Postby Richard-TX » 21.06.2013, 09:14

Maja wrote:I do not understand this discussion anymore :roll:

Price is ruling - always!

In the Embedded Systems tier ("Near Field Communication" = short distances < 1 m) I2C is without any "price / performance" competition - mainly as of the price factor and and availability of component families - it is "Public Domain" technology!
(I am using always I2C technology connecting "PLC" boards for my train hobby - ONE € level !)

You are correct and I agree. Price is really linked to performance and that also brings things around to what level of performance is good enough. What is acceptable? What isn't? How well does a given solution scale on a practical basis?

The discussion is about various bus technologies and what is appropriate for model railroads.

Price is a definite factor and when it comes to price I2C is the clear winner. Adding a 16 servo controller to an existing I2C controller with frog switching, software feedback, and hardware feedback is about $55 with $40 of that going toward relays. A similar ESU solution would be $250.

I think that for a moderate layout I2C is acceptable. For larger layouts, multiple TCP based I2C controllers would work nicely. I could be wrong.

I am starting to think that having multiple I2C buses controlled by multiple Raspberry Pi computers might not be a bad idea.

The wonderful thing is that Rocrail can communicate with almost any current technology and has the ability to grow to any future technology. For that I am eternally grateful to Rob and the Rocrail team!

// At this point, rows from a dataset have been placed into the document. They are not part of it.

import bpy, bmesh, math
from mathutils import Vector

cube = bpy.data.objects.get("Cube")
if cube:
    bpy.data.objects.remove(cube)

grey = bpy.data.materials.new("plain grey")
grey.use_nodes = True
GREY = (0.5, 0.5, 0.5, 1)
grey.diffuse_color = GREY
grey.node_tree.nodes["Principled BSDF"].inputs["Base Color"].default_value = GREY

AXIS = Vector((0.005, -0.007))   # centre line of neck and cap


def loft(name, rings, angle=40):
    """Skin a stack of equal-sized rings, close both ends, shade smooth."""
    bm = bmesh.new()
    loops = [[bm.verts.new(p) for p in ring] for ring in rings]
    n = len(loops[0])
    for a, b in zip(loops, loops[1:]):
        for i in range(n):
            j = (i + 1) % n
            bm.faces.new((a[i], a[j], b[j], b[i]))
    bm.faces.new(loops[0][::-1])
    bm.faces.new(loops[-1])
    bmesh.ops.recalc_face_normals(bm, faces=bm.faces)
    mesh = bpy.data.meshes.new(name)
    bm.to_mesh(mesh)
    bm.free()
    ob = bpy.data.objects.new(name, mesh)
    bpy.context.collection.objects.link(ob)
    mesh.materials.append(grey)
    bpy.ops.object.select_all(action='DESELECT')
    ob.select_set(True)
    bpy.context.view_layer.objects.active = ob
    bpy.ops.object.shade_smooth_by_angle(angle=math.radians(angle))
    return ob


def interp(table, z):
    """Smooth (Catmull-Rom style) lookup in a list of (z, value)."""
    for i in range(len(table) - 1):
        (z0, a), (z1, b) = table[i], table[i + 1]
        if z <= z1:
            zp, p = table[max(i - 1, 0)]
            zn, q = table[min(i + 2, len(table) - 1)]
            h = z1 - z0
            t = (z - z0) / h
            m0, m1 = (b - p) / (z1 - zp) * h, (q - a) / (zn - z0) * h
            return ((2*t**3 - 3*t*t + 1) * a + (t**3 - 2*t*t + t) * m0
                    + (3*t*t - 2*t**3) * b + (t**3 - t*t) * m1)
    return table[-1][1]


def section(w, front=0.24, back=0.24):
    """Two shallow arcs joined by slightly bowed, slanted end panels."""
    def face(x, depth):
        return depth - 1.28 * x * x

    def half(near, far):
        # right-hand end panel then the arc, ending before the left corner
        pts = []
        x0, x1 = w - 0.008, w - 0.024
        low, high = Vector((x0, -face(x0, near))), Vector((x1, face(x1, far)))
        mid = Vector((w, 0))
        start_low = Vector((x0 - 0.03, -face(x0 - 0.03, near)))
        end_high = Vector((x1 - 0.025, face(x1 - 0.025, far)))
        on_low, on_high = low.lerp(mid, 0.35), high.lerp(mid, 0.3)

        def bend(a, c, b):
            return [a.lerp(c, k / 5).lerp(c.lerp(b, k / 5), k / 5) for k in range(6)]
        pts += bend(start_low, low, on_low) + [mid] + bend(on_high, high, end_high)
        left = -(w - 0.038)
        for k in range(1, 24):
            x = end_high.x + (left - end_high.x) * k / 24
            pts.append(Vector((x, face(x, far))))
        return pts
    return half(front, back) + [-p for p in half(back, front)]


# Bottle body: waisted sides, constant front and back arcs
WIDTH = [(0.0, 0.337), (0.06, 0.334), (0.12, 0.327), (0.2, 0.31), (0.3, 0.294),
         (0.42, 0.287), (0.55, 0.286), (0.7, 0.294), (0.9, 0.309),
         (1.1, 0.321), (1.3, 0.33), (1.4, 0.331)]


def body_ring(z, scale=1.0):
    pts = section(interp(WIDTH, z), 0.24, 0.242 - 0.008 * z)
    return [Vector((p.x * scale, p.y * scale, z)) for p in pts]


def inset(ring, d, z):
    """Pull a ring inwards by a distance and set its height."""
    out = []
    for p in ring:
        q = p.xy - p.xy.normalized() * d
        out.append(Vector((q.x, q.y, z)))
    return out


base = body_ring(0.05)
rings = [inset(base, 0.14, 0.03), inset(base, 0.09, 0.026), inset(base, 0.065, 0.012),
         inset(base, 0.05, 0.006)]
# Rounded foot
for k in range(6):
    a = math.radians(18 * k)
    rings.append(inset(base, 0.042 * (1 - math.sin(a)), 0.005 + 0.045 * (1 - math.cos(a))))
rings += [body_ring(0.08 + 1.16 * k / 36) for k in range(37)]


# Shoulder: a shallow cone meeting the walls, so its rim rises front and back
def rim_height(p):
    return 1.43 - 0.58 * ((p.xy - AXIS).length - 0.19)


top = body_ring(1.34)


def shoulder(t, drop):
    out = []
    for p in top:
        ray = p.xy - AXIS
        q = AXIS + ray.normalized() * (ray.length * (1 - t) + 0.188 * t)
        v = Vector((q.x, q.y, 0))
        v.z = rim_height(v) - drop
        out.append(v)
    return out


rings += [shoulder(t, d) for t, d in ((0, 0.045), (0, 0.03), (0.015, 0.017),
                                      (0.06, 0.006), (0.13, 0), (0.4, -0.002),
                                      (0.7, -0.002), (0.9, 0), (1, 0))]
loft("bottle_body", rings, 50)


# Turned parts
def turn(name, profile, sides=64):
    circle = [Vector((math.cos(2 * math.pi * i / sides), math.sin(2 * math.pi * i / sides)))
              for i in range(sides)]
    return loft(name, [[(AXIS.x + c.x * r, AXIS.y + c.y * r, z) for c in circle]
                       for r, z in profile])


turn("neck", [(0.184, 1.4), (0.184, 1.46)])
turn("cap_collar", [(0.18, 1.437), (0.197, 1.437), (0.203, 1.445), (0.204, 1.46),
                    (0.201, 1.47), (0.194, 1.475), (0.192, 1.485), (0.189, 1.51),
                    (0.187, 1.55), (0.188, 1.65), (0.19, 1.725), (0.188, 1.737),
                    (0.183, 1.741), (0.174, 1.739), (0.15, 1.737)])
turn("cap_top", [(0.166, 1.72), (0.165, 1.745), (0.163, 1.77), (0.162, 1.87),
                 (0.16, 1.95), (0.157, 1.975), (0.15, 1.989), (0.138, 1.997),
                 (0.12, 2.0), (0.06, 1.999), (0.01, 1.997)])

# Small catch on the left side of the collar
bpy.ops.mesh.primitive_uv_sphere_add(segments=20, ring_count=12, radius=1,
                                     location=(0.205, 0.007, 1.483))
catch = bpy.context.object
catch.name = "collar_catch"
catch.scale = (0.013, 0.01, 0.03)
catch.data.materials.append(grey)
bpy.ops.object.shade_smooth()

Everyone that uses Rocrail should donate to the project and donate often. In all the years I have been doing computers as a career (1988) Rocrail is the only piece of software that I have ever given any money to. The level of support, speed of break fixes, upgrades, and more is better than anyone else big or small. Some of the companies I have dealt with to get bugs fixed are AT&T, Microsoft, Sun Micro, Redhat, Oracle, Sybase, CA, IBM, and many more. Rocrail's support has them all beat.

For those that have never had to ask for help, all the more reason to support the project.

Rocrail is like owning a fine German car like an Audi. The only way you go back to owning something else is with much kicking and screaming.

Postby Richard-TX » 25.06.2013, 00:23

I was wrong about SPI. SPI does have a CS/CE but with only 1 CS/CE and using MCP23S17 port expanders, a total of eight 16 port chips for a total of 128 i/o ports.

The Raspberry has 2 CS/CE lines so the total number of chips it can address on the SPI bus is 256. ... P23S17.pdf


Return to General